* **Your instructions**
Every line below that holds the word "rims" must be listed.

* **Provided material**
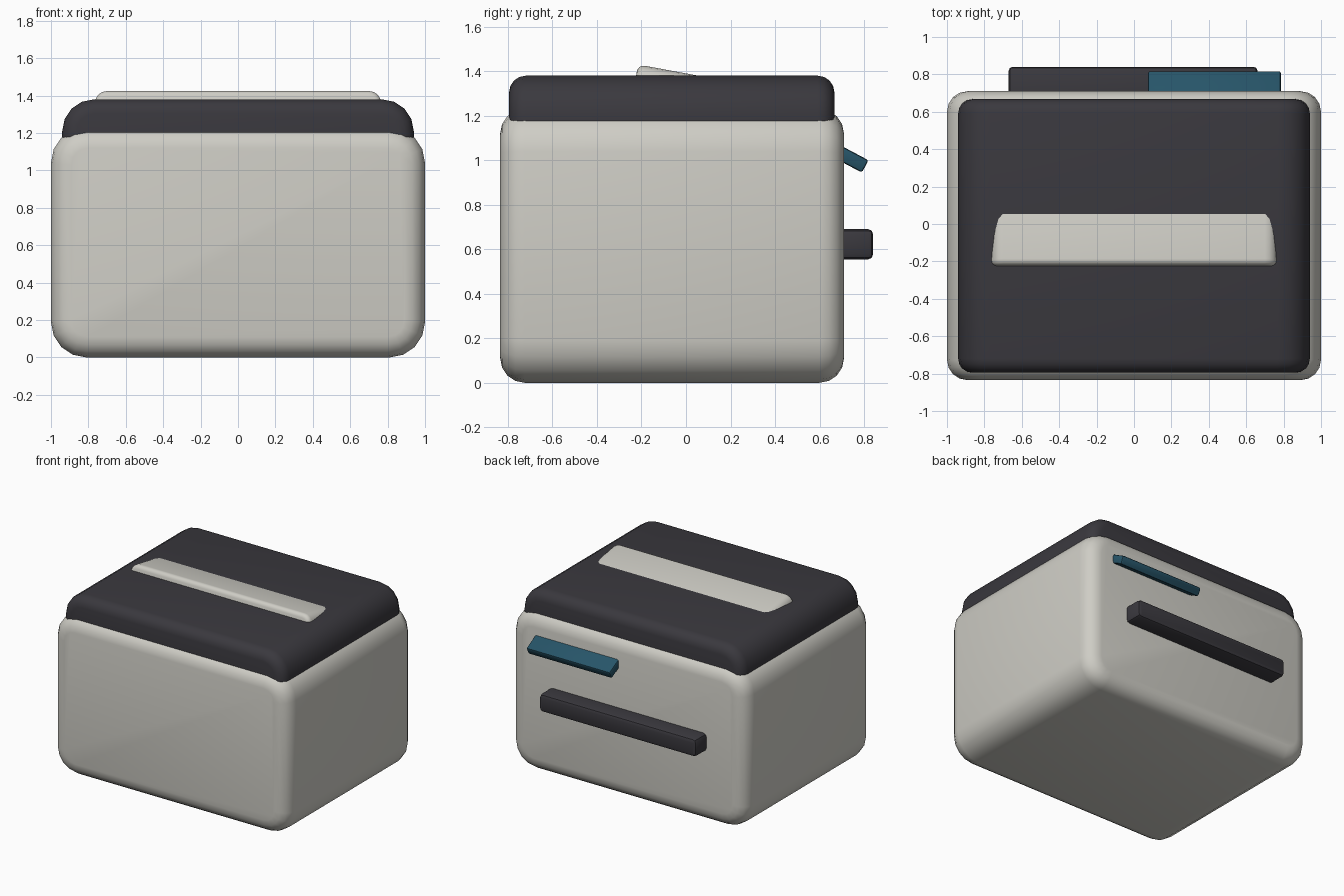
import bpy
import bmesh
from math import radians
from mathutils import Matrix, Vector

if "Cube" in bpy.data.objects:
    bpy.data.objects.remove(bpy.data.objects["Cube"])


def material(name, color):
    mat = bpy.data.materials.new(name)
    mat.use_nodes = True
    mat.diffuse_color = (*color, 1)
    bsdf = mat.node_tree.nodes["Principled BSDF"]
    bsdf.inputs["Base Color"].default_value = (*color, 1)
    return mat


def rounded_box(name, low, high, corner, rim, mat, tilt=0, pivot=(0, 0, 0), segments=4):
    """Box with rounded long edges along y, then softened front and back rims."""
    low, high = Vector(low), Vector(high)
    bm = bmesh.new()
    bmesh.ops.create_cube(bm, size=1)
    bmesh.ops.scale(bm, vec=high - low, verts=bm.verts)
    bmesh.ops.translate(bm, vec=(low + high) / 2, verts=bm.verts)

    long_edges = [e for e in bm.edges
                  if abs(e.verts[0].co.y - e.verts[1].co.y) > 1e-4]
    bmesh.ops.bevel(bm, geom=long_edges, offset=corner, offset_type='OFFSET',
                    segments=segments, profile=0.5, affect='EDGES')
    rims = [e for e in bm.edges
            if abs(e.verts[0].co.y - e.verts[1].co.y) < 1e-4]
    bmesh.ops.bevel(bm, geom=rims, offset=rim, offset_type='OFFSET',
                    segments=segments, profile=0.5, affect='EDGES')
    bmesh.ops.rotate(bm, verts=bm.verts, cent=pivot,
                     matrix=Matrix.Rotation(radians(tilt), 3, 'X'))
    bmesh.ops.recalc_face_normals(bm, faces=bm.faces)

    mesh = bpy.data.meshes.new(name)
    bm.to_mesh(mesh)
    bm.free()
    mesh.materials.append(mat)
    obj = bpy.data.objects.new(name, mesh)
    bpy.context.collection.objects.link(obj)
    bpy.ops.object.select_all(action='DESELECT')
    obj.select_set(True)
    bpy.context.view_layer.objects.active = obj
    bpy.ops.object.shade_smooth_by_angle(angle=radians(30))
    return obj


shell = material("warm grey shell", (0.62, 0.61, 0.56))
charcoal = material("charcoal", (0.042, 0.040, 0.048))
teal = material("teal", (0.02, 0.09, 0.14))

# Main housing and the lid sunk into it
rounded_box("body", (-1, -0.835, 0), (1, 0.71, 1.23), 0.19, 0.11, shell)
rounded_box("lid", (-0.94, -0.795, 0.95), (0.94, 0.667, 1.38), 0.17, 0.075, charcoal)

# Tilted flap rising out of the lid
flap_edge = (0, -0.215, 1.43)
rounded_box("top_flap", (-0.765, -0.215, 1.27), (0.765, 0.25, 1.43),
            0.065, 0.03, shell, tilt=-10.5, pivot=flap_edge)

# Ledge and sloping tab on the back
rounded_box("back_ledge", (-0.67, 0.6, 0.555), (0.66, 0.84, 0.69),
            0.025, 0.02, charcoal, segments=2)
rounded_box("back_tab", (0.075, 0.6, 0.937), (0.785, 0.82, 1.0),
            0.012, 0.01, teal, tilt=-28, pivot=(0, 0.82, 1.0), segments=2)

* **Exercise output**
    """Box with rounded long edges along y, then softened front and back rims."""
    rims = [e for e in bm.edges
    bmesh.ops.bevel(bm, geom=rims, offset=rim, offset_type='OFFSET',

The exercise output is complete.